- The Washington Times - Friday, August 14, 2009

After the sheer artistry of Hayao Miyazaki’s previous efforts — beautifully animated movies like “Princess Mononoke,” “Spirited Away” and “Howl’s Moving Castle” — “Ponyo” is something of a disappointment. Leaving aside the plot deficiencies and storytelling awkwardness, Mr. Miyazaki’s latest simply doesn’t look good.

There’s a certain amount of weirdness to be expected from any film bearing the anime stamp, and “Ponyo” is no exception: Loosely based on Hans Christian Anderson’s “The Little Mermaid,” “Ponyo” tells the tale of a goldfish who falls in love with a human boy and wishes to become a girl so they can spend the rest of their lives together.

This is practically cinema verite for Mr. Miyazaki: “Spirited Away” involved one little girl’s quest to escape a haunted amusement park and keep her name from being stolen, while “Howl’s Moving Castle” involved all manner of wizardry and whimsy too difficult to sum up here. But the animation was so compelling and involved in those movies that audiences were sucked in regardless of their weirdness.

“Ponyo” doesn’t have that crutch to lean on here.

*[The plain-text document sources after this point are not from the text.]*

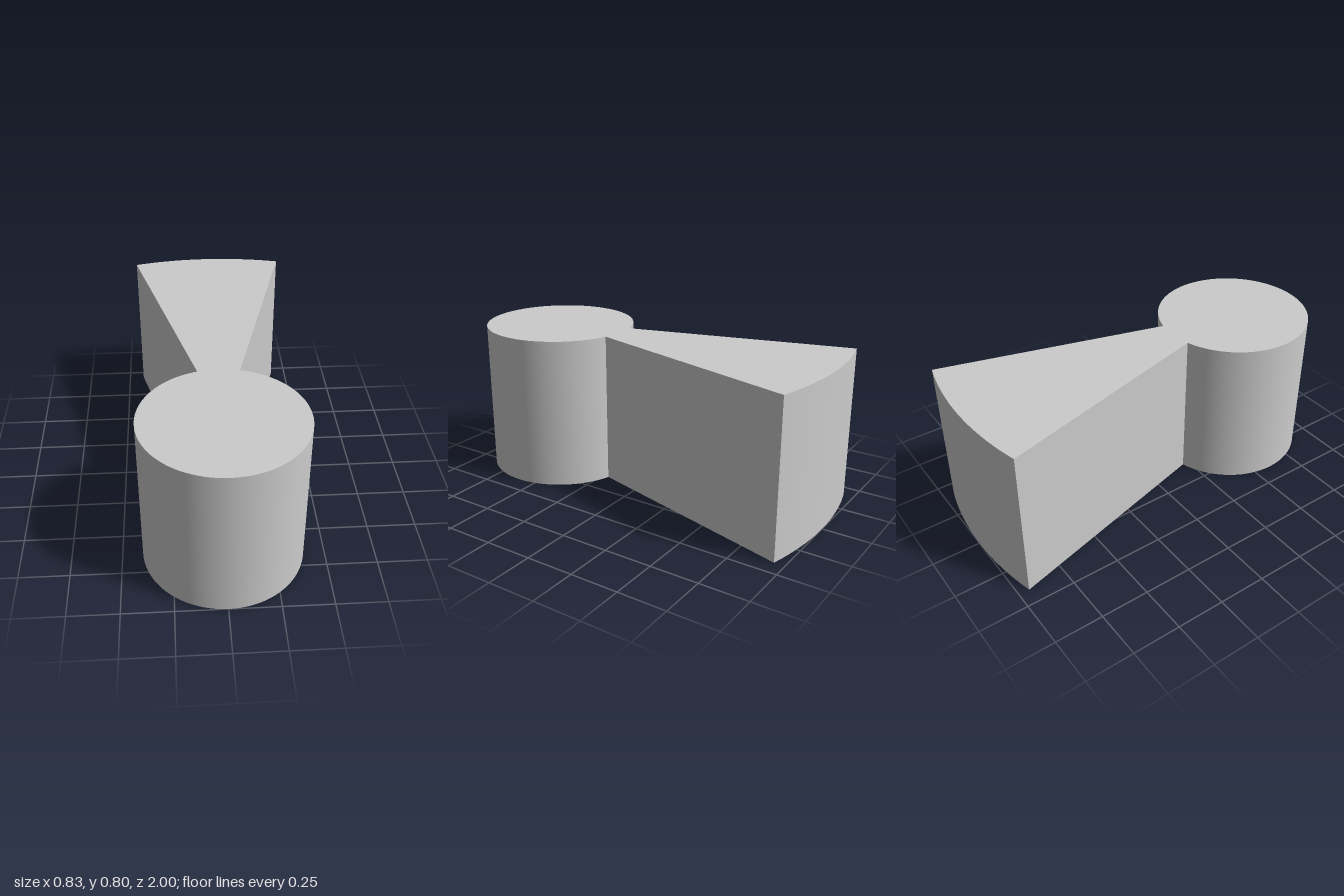
import * as THREE from 'three';
import { toCreasedNormals } from 'three/addons/utils/BufferGeometryUtils.js';

const HEIGHT = 0.8;
const HUB_Z = 0.6; // the hub and the wedge's curved end share this centre
const HUB_RADIUS = 0.4;
const WEDGE_RADIUS = 1.6;
const HALF_ANGLE = Math.PI / 12;

export function createModel() {
  const group = new THREE.Group();
  group.name = 'hubWithWedge';

  // Plan outline (shape y becomes -z): wedge's curved end, then round the hub
  const start = Math.PI / 2 - HALF_ANGLE;
  const end = Math.PI / 2 + HALF_ANGLE;
  const outline = new THREE.Shape();
  outline.absarc(0, -HUB_Z, WEDGE_RADIUS, start, end, false);
  outline.absarc(0, -HUB_Z, HUB_RADIUS, end, start + Math.PI * 2, false);
  outline.closePath();

  // Upright block with smooth curved walls and sharp corners
  const solid = new THREE.ExtrudeGeometry(outline, {
    depth: HEIGHT,
    bevelEnabled: false,
    curveSegments: 64,
  });
  solid.rotateX(-Math.PI / 2);

  const body = new THREE.Mesh(
    toCreasedNormals(solid, 0.5),
    new THREE.MeshStandardMaterial({ color: 0xcccccc })
  );
  body.name = 'hubAndWedge';
  group.add(body);
  return group;
}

This isn’t to say that “Ponyo” is ugly; far from it. A few of the sequences — like the one in which Ponyo takes human form and runs along a tsunami wave that resembles a giant fish — are quite stunning. That said, the picture’s look is a step backward for the man who has come to define Japanese animation.

Because of “Ponyo’s” generally unimpressive animation, the plot problems that sometimes crop up in Mr. Miyazaki’s other films are more obvious here. Ponyo (voiced by Noah Cyrus) is a juvenile fish who leaves her father, some sort of magical sea guardian (Liam Neeson) in order to experience the wider world. After getting caught in some human trash, Ponyo washes ashore into the loving arms of Sosuke (Frankie Jonas), a sweet-natured 5-year-old.

The two grow attached to each other, and after tasting a drop of Sosuke’s blood, Ponyo begins to change into a human girl. Although her father tries to put a stop to the changes, he fails: Even magic is no match for hormones, it seems. Ponyo breaks free and heads for the surface, inadvertently ripping a hole in the fabric of space, or something to that effect.

It’s not clear exactly what happens next — Why are the tides rising? Why is the moon drawing close? How can Ponyo and Sosuke’s affection for each other stop it? Suffice it to say, the world is in grave danger, and only true love can set things right, or — again — something to that effect.

Young children will probably enjoy “Ponyo,” as it has a frenetic pace and an obvious joie de vivre, while their parents will find the occasional line to chuckle at. The voice work boasts an impressive coterie of A-listers — Cate Blanchette, Matt Damon and Tina Fey all voice characters — although the casting is sometimes a little off: Mr. Neeson’s American-Irish baritone doesn’t quite match his sea sorcerer character’s dandified androgyny.


TITLE: “Ponyo”


CREDITS: Directed by Hayao

RUNNING TIME: 103 minutes

WEB SITE: https://disney.go.com/ponyo




Click to Read More

Click to Hide